Of the entries below, return exactly those lines that fall between the one containing "v = 2 * pi * k / SIDES" and the one containing "bmesh.ops.recalc_face_normals(bm, faces=bm.faces)", the two end lines included.

[Stored data]
::::::
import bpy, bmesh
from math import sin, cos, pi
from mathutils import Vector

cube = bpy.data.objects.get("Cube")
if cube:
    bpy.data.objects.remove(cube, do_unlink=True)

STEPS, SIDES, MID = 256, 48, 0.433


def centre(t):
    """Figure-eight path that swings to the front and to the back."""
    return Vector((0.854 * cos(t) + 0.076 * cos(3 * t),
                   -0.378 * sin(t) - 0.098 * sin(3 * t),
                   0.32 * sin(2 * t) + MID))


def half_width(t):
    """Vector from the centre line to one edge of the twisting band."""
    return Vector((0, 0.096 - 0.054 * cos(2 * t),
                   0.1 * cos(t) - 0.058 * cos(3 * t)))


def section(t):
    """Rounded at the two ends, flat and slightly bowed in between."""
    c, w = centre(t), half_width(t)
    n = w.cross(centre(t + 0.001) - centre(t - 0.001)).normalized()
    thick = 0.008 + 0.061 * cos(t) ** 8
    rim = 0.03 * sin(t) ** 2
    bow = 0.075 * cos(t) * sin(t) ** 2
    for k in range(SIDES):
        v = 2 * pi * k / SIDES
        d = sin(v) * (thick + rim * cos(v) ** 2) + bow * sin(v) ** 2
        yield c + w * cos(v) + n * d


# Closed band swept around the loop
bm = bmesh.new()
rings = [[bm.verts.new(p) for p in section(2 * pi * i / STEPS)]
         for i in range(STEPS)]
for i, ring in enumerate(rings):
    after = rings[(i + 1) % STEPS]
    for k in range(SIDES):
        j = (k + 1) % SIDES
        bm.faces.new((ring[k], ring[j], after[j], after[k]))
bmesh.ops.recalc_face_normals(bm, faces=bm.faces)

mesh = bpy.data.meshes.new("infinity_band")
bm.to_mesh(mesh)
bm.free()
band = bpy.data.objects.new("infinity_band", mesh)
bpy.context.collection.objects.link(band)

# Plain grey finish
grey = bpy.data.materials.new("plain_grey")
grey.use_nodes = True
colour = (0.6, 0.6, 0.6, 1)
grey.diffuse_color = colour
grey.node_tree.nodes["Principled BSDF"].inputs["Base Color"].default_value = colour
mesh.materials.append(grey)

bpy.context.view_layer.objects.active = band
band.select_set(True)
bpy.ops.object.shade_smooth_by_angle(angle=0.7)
::::::
EXERCISE ANSWER →
        v = 2 * pi * k / SIDES
        d = sin(v) * (thick + rim * cos(v) ** 2) + bow * sin(v) ** 2
        yield c + w * cos(v) + n * d


# Closed band swept around the loop
bm = bmesh.new()
rings = [[bm.verts.new(p) for p in section(2 * pi * i / STEPS)]
         for i in range(STEPS)]
for i, ring in enumerate(rings):
    after = rings[(i + 1) % STEPS]
    for k in range(SIDES):
        j = (k + 1) % SIDES
        bm.faces.new((ring[k], ring[j], after[j], after[k]))
bmesh.ops.recalc_face_normals(bm, faces=bm.faces)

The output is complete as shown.